▸ **What to work on**:
A word-for-word copy of the records is needed, with every picture left out.

(Extracted records)
+---+

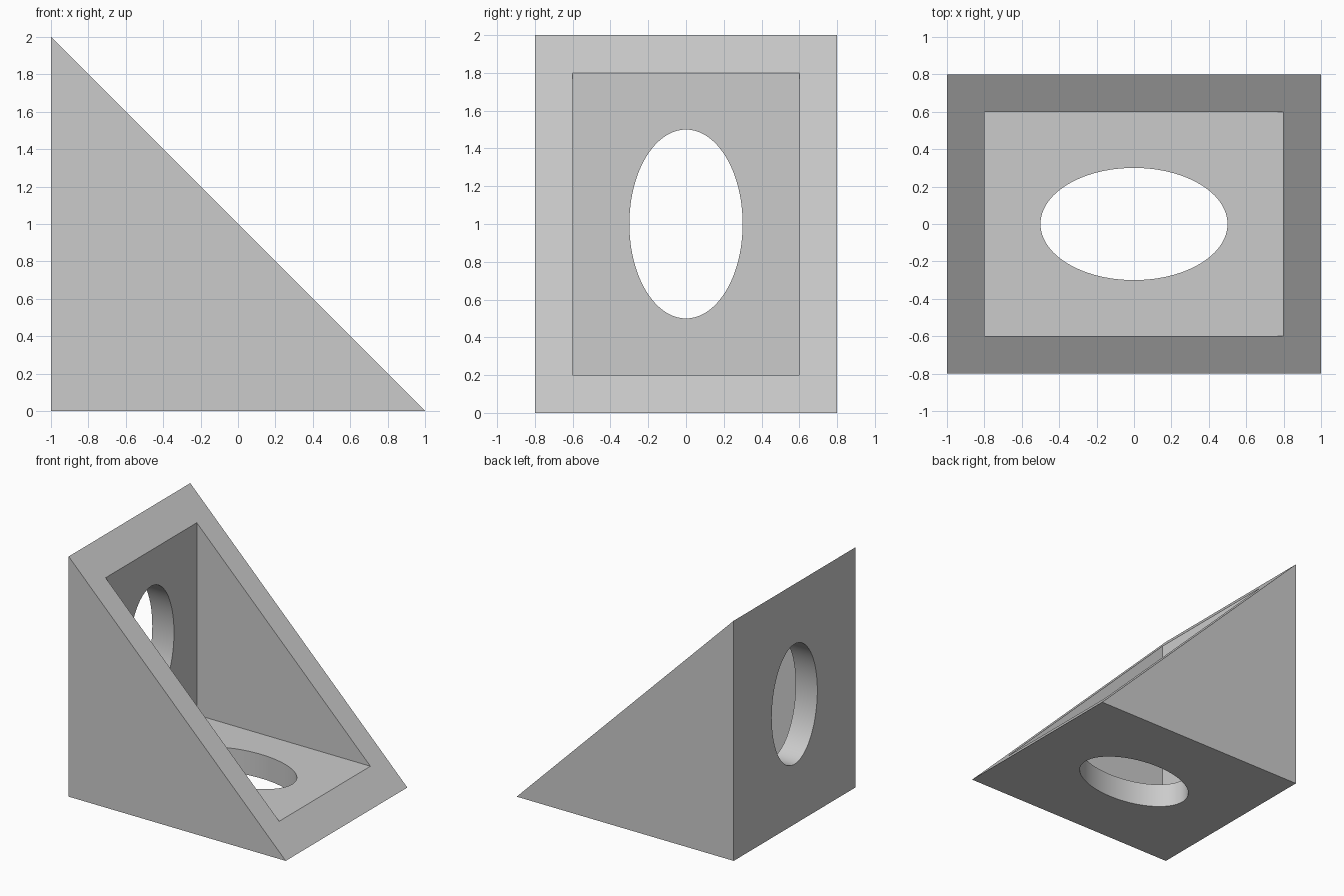
import bpy, bmesh, math
from mathutils import Matrix, Vector

cube = bpy.data.objects.get("Cube")
if cube:
    bpy.data.objects.remove(cube, do_unlink=True)

grey = bpy.data.materials.new("light_grey")
grey.use_nodes = True
colour = (0.6, 0.6, 0.6, 1)
grey.diffuse_color = colour
grey.node_tree.nodes["Principled BSDF"].inputs["Base Color"].default_value = colour


def add_object(name, bm):
    bmesh.ops.recalc_face_normals(bm, faces=bm.faces)
    mesh = bpy.data.meshes.new(name)
    bm.to_mesh(mesh)
    bm.free()
    mesh.materials.append(grey)
    obj = bpy.data.objects.new(name, mesh)
    bpy.context.collection.objects.link(obj)
    return obj


def wedge(name, x, z, leg, half_width):
    """Right-angled prism with its square corner at (x, z)."""
    bm = bmesh.new()
    profile = [(x, z), (x + leg, z), (x, z + leg)]
    face = bm.faces.new([bm.verts.new((px, -half_width, pz)) for px, pz in profile])
    side = bmesh.ops.extrude_face_region(bm, geom=[face])
    moved = [v for v in side["geom"] if isinstance(v, bmesh.types.BMVert)]
    bmesh.ops.translate(bm, verts=moved, vec=(0, 2 * half_width, 0))
    return add_object(name, bm)


def oval_cutter(name, centre, rotation):
    """Elliptical cylinder, long across its local x."""
    bm = bmesh.new()
    shape = Matrix.Translation(Vector(centre)) @ rotation @ Matrix.Diagonal((0.5, 0.3, 1, 1))
    bmesh.ops.create_cone(bm, cap_ends=True, segments=96, radius1=1, radius2=1,
                          depth=0.3, matrix=shape)
    return add_object(name, bm)


# Solid wedge, then the pocket and the two oval holes
bracket = wedge("corner_bracket", -1, 0, 2, 0.8)
cutters = [
    wedge("pocket_cutter", -0.8, 0.2, 2, 0.6),
    oval_cutter("floor_hole_cutter", (0, 0, 0.1), Matrix.Identity(4)),
    oval_cutter("wall_hole_cutter", (-0.9, 0, 1), Matrix.Rotation(math.pi / 2, 4, "Y")),
]

bpy.ops.object.select_all(action="DESELECT")
bpy.context.view_layer.objects.active = bracket
bracket.select_set(True)
for cutter in cutters:
    cutter.hide_render = True
    mod = bracket.modifiers.new(cutter.name, "BOOLEAN")
    mod.operation = "DIFFERENCE"
    mod.solver = "EXACT"
    mod.object = cutter
    bpy.ops.object.modifier_apply(modifier=mod.name)
    bpy.data.objects.remove(cutter, do_unlink=True)

# Smooth hole walls, crisp edges elsewhere
bpy.ops.object.shade_smooth_by_angle(angle=math.radians(30))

+---+

▸ **Answer area**:
import bpy, bmesh, math
from mathutils import Matrix, Vector

cube = bpy.data.objects.get("Cube")
if cube:
    bpy.data.objects.remove(cube, do_unlink=True)

grey = bpy.data.materials.new("light_grey")
grey.use_nodes = True
colour = (0.6, 0.6, 0.6, 1)
grey.diffuse_color = colour
grey.node_tree.nodes["Principled BSDF"].inputs["Base Color"].default_value = colour


def add_object(name, bm):
    bmesh.ops.recalc_face_normals(bm, faces=bm.faces)
    mesh = bpy.data.meshes.new(name)
    bm.to_mesh(mesh)
    bm.free()
    mesh.materials.append(grey)
    obj = bpy.data.objects.new(name, mesh)
    bpy.context.collection.objects.link(obj)
    return obj


def wedge(name, x, z, leg, half_width):
    """Right-angled prism with its square corner at (x, z)."""
    bm = bmesh.new()
    profile = [(x, z), (x + leg, z), (x, z + leg)]
    face = bm.faces.new([bm.verts.new((px, -half_width, pz)) for px, pz in profile])
    side = bmesh.ops.extrude_face_region(bm, geom=[face])
    moved = [v for v in side["geom"] if isinstance(v, bmesh.types.BMVert)]
    bmesh.ops.translate(bm, verts=moved, vec=(0, 2 * half_width, 0))
    return add_object(name, bm)


def oval_cutter(name, centre, rotation):
    """Elliptical cylinder, long across its local x."""
    bm = bmesh.new()
    shape = Matrix.Translation(Vector(centre)) @ rotation @ Matrix.Diagonal((0.5, 0.3, 1, 1))
    bmesh.ops.create_cone(bm, cap_ends=True, segments=96, radius1=1, radius2=1,
                          depth=0.3, matrix=shape)
    return add_object(name, bm)


# Solid wedge, then the pocket and the two oval holes
bracket = wedge("corner_bracket", -1, 0, 2, 0.8)
cutters = [
    wedge("pocket_cutter", -0.8, 0.2, 2, 0.6),
    oval_cutter("floor_hole_cutter", (0, 0, 0.1), Matrix.Identity(4)),
    oval_cutter("wall_hole_cutter", (-0.9, 0, 1), Matrix.Rotation(math.pi / 2, 4, "Y")),
]

bpy.ops.object.select_all(action="DESELECT")
bpy.context.view_layer.objects.active = bracket
bracket.select_set(True)
for cutter in cutters:
    cutter.hide_render = True
    mod = bracket.modifiers.new(cutter.name, "BOOLEAN")
    mod.operation = "DIFFERENCE"
    mod.solver = "EXACT"
    mod.object = cutter
    bpy.ops.object.modifier_apply(modifier=mod.name)
    bpy.data.objects.remove(cutter, do_unlink=True)

# Smooth hole walls, crisp edges elsewhere
bpy.ops.object.shade_smooth_by_angle(angle=math.radians(30))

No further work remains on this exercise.